Recorded data
---------------

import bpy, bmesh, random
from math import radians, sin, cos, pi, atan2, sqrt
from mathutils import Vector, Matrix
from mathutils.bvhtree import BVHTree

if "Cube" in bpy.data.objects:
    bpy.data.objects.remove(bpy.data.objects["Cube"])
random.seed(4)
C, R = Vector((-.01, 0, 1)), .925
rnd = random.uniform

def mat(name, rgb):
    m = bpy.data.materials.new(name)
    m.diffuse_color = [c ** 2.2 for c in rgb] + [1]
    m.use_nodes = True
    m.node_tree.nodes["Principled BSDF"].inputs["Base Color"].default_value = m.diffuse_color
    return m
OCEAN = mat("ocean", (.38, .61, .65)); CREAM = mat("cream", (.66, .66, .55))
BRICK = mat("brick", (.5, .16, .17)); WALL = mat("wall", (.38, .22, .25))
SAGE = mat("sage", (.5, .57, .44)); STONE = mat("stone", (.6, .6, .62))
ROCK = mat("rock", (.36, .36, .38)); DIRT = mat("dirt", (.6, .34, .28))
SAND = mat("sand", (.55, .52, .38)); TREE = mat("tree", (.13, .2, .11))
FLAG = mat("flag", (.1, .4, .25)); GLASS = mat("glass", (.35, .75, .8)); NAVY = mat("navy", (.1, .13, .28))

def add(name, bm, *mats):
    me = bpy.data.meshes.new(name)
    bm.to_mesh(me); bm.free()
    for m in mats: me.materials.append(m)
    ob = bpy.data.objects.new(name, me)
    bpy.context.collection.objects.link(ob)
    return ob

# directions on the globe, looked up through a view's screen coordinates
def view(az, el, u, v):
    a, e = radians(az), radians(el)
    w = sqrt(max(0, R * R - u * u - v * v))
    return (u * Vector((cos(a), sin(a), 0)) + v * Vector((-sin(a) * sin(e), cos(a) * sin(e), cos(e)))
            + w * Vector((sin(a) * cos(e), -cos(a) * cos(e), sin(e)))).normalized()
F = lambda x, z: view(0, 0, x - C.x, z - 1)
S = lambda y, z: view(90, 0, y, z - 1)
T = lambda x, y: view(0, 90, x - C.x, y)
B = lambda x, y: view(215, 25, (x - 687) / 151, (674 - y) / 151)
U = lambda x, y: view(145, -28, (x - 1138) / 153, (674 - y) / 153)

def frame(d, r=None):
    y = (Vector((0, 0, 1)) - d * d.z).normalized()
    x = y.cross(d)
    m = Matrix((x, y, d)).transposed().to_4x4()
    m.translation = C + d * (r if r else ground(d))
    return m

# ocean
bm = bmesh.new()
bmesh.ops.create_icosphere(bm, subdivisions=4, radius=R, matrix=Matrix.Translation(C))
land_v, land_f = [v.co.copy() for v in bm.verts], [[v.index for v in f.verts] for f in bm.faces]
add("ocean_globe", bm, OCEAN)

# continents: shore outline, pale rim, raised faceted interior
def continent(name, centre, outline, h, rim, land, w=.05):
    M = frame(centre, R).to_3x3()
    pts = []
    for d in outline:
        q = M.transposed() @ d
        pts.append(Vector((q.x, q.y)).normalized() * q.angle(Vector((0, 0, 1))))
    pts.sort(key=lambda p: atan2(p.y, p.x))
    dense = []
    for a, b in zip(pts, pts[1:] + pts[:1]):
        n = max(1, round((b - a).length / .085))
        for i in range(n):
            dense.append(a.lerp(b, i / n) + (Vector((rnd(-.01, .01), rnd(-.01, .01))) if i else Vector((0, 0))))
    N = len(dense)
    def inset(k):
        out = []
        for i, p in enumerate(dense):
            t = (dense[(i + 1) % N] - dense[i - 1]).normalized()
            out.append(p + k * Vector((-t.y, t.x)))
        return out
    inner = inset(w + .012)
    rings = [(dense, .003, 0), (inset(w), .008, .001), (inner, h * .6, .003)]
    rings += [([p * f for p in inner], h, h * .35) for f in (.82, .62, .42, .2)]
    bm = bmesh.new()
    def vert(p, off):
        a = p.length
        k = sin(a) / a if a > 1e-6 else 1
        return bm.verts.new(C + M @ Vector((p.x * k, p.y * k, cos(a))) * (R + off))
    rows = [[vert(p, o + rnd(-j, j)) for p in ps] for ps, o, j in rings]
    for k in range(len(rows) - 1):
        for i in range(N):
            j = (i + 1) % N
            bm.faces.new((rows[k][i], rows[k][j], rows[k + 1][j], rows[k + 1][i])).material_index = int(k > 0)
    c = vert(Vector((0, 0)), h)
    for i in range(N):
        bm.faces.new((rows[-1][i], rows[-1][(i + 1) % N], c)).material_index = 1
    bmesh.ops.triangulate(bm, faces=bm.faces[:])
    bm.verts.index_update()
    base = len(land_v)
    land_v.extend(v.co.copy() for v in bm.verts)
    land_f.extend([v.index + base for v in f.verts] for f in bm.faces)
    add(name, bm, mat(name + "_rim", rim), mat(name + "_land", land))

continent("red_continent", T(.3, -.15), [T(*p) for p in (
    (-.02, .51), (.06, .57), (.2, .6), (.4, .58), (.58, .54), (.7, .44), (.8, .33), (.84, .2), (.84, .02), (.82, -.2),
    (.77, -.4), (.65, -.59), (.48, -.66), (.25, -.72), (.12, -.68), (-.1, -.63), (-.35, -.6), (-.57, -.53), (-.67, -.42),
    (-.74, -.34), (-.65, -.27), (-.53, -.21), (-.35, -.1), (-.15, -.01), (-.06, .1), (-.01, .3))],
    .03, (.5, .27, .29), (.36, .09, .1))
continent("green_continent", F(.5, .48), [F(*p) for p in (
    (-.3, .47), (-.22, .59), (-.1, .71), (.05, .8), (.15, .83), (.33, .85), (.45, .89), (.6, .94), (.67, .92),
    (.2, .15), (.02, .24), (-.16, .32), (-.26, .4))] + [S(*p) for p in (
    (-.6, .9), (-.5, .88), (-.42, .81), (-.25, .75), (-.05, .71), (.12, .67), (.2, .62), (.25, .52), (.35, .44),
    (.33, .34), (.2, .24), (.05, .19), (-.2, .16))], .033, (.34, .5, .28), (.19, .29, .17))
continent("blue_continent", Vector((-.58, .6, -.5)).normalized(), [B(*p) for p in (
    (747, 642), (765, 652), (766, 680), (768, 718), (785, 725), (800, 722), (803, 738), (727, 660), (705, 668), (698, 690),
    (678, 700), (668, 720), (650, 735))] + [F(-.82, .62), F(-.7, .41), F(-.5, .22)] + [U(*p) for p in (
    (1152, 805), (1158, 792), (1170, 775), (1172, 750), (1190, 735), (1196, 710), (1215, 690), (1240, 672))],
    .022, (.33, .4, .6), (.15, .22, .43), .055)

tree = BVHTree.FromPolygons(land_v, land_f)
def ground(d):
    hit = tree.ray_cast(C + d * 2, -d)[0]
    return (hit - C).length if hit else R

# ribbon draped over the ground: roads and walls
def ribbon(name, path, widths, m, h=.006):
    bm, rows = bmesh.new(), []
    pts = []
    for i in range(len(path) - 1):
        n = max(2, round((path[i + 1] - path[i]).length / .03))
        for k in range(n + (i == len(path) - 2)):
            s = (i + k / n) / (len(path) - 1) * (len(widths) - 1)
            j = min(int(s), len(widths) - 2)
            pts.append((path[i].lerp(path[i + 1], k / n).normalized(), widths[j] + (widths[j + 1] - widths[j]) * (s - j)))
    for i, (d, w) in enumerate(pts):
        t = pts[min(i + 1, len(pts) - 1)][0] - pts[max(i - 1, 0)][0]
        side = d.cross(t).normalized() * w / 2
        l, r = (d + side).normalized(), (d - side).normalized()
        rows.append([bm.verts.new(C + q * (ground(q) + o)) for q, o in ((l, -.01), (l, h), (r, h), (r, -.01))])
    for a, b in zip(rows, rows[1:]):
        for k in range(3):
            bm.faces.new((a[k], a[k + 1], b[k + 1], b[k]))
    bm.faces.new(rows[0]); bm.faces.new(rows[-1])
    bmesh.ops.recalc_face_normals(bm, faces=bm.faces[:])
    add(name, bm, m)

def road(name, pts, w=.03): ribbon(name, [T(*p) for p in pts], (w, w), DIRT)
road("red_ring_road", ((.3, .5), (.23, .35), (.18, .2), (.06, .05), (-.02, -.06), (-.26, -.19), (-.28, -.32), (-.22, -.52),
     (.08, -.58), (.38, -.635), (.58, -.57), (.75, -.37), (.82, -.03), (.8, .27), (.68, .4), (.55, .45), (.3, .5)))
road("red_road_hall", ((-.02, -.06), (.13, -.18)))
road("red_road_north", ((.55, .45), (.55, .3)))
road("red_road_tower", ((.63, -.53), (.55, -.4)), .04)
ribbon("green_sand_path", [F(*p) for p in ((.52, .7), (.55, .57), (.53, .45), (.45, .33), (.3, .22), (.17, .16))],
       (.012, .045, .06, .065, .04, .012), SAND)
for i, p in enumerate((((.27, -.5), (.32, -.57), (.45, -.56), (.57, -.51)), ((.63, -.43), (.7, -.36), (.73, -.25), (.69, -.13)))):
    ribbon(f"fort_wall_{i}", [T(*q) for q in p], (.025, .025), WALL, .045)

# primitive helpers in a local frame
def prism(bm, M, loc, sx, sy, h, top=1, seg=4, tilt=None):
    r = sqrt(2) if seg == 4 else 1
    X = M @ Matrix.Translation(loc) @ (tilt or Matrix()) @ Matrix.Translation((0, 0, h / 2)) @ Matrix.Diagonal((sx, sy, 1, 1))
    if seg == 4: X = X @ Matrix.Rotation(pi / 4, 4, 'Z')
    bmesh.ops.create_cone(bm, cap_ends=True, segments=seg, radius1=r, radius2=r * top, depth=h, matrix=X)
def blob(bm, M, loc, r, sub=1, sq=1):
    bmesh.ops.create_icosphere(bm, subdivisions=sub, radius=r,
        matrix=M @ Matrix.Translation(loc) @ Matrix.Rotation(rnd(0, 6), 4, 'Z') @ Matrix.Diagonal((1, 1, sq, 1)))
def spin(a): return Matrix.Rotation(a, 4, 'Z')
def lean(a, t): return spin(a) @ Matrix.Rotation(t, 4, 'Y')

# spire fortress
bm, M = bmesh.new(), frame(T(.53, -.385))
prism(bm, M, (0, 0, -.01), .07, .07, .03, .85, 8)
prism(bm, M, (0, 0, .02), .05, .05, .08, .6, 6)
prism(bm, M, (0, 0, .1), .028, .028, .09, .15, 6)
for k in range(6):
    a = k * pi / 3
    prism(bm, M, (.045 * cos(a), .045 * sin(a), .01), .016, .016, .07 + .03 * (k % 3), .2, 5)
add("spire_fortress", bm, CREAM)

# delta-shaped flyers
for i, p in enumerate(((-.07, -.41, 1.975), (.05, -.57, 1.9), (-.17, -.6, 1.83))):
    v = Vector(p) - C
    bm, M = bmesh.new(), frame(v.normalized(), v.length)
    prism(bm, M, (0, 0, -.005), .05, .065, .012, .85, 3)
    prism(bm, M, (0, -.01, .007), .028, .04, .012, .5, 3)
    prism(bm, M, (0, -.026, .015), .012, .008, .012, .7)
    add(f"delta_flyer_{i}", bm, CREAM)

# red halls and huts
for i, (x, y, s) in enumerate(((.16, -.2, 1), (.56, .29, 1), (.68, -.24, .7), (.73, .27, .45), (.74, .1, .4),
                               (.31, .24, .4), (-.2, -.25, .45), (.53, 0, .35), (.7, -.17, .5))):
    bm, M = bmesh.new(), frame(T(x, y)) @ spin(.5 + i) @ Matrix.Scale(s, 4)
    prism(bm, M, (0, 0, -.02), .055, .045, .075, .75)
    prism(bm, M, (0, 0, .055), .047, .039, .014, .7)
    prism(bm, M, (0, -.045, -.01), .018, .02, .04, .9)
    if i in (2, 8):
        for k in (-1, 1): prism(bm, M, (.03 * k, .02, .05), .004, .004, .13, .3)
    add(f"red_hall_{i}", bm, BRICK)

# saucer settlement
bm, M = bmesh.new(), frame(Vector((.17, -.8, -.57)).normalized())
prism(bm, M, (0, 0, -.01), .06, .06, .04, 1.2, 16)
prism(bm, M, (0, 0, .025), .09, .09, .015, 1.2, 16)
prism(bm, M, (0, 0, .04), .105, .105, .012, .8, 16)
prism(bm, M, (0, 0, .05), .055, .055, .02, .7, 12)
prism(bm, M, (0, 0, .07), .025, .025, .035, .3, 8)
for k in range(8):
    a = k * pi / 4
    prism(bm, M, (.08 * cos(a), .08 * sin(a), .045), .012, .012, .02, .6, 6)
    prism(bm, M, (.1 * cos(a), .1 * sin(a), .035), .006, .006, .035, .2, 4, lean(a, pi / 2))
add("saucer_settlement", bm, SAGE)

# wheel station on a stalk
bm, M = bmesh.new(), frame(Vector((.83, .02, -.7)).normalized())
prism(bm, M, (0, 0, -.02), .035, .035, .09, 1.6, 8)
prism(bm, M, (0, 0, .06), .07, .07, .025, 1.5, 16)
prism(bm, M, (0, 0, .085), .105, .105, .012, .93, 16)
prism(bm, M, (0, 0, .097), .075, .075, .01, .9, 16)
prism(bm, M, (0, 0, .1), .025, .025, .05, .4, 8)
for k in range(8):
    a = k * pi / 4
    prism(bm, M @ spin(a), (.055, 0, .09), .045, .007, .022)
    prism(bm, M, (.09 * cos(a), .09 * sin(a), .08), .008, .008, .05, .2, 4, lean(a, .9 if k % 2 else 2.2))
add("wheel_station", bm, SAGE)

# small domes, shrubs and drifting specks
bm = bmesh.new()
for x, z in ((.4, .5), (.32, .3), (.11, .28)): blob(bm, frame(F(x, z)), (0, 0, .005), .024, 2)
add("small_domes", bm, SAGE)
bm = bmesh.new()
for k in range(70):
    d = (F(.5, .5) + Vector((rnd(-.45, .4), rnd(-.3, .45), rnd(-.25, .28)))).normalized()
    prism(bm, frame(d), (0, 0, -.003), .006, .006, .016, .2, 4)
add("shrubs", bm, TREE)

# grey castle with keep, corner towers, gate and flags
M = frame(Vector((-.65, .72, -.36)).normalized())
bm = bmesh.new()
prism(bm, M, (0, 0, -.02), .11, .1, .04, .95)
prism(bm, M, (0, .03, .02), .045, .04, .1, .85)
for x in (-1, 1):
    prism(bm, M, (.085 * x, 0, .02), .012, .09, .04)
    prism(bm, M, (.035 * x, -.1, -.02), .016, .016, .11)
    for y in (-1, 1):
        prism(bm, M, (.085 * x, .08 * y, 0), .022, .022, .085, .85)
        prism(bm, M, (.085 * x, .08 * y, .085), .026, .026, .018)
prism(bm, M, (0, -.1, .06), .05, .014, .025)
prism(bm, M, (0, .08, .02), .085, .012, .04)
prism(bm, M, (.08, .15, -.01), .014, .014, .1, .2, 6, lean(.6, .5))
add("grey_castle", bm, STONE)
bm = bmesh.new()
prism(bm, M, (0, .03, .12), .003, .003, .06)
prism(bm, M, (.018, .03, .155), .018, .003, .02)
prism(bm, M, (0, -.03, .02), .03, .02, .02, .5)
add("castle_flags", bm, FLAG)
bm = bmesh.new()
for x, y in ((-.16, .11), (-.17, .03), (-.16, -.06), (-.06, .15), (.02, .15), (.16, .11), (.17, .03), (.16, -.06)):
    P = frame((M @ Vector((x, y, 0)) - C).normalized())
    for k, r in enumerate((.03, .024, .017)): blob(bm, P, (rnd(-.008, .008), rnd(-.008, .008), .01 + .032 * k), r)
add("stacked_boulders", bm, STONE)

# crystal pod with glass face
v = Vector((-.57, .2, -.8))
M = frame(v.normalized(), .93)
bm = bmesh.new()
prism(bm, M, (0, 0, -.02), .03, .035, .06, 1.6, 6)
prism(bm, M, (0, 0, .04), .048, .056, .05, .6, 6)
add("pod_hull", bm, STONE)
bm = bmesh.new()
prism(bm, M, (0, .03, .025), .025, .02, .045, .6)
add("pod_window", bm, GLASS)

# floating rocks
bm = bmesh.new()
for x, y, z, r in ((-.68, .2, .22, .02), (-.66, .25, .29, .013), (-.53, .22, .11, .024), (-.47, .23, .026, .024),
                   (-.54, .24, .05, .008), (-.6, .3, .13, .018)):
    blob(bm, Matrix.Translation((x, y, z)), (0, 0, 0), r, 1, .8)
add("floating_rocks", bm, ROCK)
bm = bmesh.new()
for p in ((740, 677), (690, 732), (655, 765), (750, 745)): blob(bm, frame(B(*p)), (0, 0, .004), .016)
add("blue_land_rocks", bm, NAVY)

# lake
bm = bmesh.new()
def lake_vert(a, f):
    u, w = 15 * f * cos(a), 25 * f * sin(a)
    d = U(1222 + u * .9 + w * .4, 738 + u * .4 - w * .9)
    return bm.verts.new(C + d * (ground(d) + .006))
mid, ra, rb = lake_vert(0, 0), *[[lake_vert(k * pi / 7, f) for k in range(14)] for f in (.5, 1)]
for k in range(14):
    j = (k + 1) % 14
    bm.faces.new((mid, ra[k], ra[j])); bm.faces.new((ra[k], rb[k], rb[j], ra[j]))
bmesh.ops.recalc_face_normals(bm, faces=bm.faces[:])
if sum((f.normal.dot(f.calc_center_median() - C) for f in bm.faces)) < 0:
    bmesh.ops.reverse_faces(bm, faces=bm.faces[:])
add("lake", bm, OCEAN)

---------------

- _What is required_
Identify each line in the records above containing the word "dense"; copy those lines.

- _Response below_
    dense = []
            dense.append(a.lerp(b, i / n) + (Vector((rnd(-.01, .01), rnd(-.01, .01))) if i else Vector((0, 0))))
    N = len(dense)
        for i, p in enumerate(dense):
            t = (dense[(i + 1) % N] - dense[i - 1]).normalized()
    rings = [(dense, .003, 0), (inset(w), .008, .001), (inner, h * .6, .003)]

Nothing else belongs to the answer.